Not only did Makoa pass the 7lb mark at his latest appointment on Tuesday, he absolutely destroyed it. 7lbs 8oz. He was 6lbs 12 oz last week, so he’s been doing some serious eating. Interestingly, we have noticed that he has been much more vocal in showing his displeasure when he’s angry or uncomfortable. He actually threw a semi-fit tonight at dinner, so much so that Tiffany actually had to try and calm him down. We feel very blessed that he is showing all these positive signs to us. There are many Prader Willi children that just lay there and can’t move a muscle.

We are all very excited this weekend because Papi and Nana are coming in from Hawaii to see the kids and meet Makoa for the first time. They will be here this weekend and then LaLa comes on Monday. We are going to be very busy, but I’m so grateful to spend sometime with all of them, especially Papi and Nana as they don’t get up here that often. They were able to piggy-back the trip down here off their journey to UCSF Moffit Hospital in San Francisco. For those of you who don’t know, my Dad (Papi) has a very rare disease called Primary Progressive Aphasia.  PPA is a rare neurological disorder that effects language function amongst other things.  Apparently I’m a magnet for rare genetic disorders between Makoa and my Dad.  Who knows, maybe having to deal with my Dad and take him places like the Mayo Clinic is just preparing me for challenges we will face with Makoa.

I’m sure I’ll dive into the details of my Dad’s illness and struggles at some point, but it will probably be a pretty long blog, so I’ll save it for another day.  Above all else, we want him to know how much we love and care about him, and that we are looking forward to everyone spending some quality time together.

On a brighter note, we were fortunate to welcome our Nephew, Kyle McGraw Neumeier, into the world today.  Everything for Kevin and Angie went perfectly and both Mom and baby are doing fantastic.  I got up early and headed down to the hospital so I could be there and see Kyle before I headed off to work.  I had been praying that everything go smoothly for them and was so thankful and relieved that everything went so well.  I’m thankful that he is healthy and, while I treasure the experience, didn’t want them to have to endure what we went through.  For some odd reason, it was a great weight that was lifted off my shoulders, it completely renewed my faith in the whole process.

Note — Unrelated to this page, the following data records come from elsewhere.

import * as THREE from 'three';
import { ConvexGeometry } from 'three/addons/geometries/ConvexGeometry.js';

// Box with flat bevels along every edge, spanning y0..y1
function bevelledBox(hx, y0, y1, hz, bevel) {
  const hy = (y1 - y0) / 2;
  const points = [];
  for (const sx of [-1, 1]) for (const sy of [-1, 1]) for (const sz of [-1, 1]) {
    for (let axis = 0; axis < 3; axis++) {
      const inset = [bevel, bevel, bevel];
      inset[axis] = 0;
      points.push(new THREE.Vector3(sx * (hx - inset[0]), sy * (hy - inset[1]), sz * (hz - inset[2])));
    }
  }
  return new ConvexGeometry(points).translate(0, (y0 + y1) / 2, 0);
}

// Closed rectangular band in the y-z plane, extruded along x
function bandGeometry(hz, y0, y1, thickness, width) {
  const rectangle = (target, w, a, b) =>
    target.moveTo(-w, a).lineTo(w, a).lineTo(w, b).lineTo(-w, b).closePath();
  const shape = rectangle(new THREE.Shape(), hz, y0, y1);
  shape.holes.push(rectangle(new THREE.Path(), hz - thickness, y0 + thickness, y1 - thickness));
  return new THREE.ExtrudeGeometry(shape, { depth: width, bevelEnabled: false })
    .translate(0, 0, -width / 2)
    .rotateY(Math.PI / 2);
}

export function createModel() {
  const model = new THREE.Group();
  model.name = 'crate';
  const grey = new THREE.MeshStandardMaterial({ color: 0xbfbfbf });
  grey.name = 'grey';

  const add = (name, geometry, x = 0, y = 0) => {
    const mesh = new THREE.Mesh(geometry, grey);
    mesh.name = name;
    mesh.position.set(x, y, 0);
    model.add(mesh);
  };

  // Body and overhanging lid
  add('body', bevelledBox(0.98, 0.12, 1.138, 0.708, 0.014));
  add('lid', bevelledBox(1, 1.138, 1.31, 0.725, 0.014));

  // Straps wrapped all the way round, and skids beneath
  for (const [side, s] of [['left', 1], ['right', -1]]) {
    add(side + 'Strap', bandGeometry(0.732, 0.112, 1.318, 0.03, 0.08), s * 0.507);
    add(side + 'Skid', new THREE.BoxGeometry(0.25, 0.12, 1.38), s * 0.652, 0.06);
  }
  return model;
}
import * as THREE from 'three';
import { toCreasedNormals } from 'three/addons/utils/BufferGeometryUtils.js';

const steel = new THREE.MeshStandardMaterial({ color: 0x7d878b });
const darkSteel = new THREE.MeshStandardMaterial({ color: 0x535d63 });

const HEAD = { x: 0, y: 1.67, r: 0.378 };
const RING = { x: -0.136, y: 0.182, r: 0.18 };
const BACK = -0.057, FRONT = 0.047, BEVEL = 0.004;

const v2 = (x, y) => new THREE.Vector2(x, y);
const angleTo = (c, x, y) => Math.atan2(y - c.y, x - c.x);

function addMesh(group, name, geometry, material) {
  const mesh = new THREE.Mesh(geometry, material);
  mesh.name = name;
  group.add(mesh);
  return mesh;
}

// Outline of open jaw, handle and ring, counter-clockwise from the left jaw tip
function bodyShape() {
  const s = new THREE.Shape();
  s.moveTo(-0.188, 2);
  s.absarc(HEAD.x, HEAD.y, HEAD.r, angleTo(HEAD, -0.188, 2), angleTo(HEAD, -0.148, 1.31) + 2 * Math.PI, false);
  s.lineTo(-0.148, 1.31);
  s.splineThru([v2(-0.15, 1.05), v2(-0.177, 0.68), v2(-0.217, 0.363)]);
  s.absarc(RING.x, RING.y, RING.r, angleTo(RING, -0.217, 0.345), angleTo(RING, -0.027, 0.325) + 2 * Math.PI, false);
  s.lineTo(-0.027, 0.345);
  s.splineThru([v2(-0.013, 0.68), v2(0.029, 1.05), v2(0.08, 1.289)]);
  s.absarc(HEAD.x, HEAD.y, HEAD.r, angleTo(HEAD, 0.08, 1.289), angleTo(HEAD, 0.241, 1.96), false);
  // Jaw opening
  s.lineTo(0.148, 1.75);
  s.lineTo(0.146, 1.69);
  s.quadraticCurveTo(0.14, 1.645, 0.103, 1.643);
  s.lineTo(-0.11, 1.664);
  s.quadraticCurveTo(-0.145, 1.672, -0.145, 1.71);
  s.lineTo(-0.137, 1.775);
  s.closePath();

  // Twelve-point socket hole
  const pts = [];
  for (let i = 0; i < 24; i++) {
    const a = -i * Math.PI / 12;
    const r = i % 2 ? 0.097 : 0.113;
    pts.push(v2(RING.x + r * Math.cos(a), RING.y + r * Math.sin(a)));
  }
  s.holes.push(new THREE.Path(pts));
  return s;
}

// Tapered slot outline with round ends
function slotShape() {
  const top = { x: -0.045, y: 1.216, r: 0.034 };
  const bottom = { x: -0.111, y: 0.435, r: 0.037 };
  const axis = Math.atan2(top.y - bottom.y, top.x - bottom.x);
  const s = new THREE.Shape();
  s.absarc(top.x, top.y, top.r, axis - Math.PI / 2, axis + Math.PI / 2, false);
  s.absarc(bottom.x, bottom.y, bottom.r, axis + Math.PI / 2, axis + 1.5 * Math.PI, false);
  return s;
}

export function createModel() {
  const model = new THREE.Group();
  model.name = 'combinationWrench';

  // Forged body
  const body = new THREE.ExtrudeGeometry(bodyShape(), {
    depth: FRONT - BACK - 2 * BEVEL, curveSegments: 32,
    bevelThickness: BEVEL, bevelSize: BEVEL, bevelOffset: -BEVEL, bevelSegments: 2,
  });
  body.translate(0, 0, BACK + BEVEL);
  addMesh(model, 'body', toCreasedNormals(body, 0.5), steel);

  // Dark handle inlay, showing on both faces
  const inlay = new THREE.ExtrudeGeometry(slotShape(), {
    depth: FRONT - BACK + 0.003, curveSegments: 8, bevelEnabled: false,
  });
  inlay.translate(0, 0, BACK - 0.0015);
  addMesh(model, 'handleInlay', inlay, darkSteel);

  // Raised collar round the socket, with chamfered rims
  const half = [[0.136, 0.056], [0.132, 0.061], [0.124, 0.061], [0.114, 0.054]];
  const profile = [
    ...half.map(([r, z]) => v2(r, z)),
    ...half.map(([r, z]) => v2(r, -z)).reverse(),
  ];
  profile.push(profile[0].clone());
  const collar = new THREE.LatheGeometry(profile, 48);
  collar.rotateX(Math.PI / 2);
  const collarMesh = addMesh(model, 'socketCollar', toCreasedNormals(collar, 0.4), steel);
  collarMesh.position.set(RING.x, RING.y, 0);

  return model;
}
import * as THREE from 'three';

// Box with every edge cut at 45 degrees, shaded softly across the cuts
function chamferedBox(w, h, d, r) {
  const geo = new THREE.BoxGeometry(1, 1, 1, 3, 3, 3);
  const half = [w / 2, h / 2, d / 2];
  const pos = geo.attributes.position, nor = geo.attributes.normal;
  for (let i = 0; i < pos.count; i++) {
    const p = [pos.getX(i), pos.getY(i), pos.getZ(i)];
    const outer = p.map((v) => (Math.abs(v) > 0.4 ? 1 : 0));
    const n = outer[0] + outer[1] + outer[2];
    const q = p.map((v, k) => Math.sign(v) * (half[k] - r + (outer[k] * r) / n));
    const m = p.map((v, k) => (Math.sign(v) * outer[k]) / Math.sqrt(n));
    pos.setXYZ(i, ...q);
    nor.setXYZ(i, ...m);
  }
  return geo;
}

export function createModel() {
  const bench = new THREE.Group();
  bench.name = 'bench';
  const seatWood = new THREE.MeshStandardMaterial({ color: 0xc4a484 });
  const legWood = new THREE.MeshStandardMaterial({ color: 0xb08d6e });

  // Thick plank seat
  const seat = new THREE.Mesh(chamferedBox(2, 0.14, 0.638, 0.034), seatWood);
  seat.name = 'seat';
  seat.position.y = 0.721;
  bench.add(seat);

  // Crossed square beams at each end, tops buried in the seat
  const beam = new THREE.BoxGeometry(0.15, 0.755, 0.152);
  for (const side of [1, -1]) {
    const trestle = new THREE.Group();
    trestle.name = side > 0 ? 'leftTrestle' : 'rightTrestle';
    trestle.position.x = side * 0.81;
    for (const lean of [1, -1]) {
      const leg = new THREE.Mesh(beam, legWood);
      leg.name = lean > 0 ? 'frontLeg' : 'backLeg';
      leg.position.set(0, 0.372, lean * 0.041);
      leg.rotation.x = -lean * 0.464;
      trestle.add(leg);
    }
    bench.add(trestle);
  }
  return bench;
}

As for Kyle, he is HUGE… 8lbs 15oz.  He looks like a tank, in fact, that’s what I’ve decided I’m going to call him… “Tank”.  He’s a big boy, at least twice the size of Makoa, and we are so happy for Kevin, Angie, Sam, and the rest of our family.  We are all truly blessed!

Kyle “The Tank” Neumeier

Little Mad Man

23 Feb

Most parents don’t want to have their children cry, but that’s not the case for us.  Part of the Prader Willi Syndrome is the low muscle tone which in turn effects his vocal prowess.  To Tiffany and I, he is very much like our other children.  Makoa definitely takes longer to eat, but if we were first time parents, we wouldn’t really think much of it.  Really, the only alarm for us has been the fact that he doesn’t cry.  Some might say we have the perfect baby because he doesn’t cry.  I agree that he’s the perfect baby, but we really love it when he gets “feisty” as we say.

The last couple days have been great as we have seen him become more active and vocalize his displeasure if he hungry or getting too many kisses from his big brother.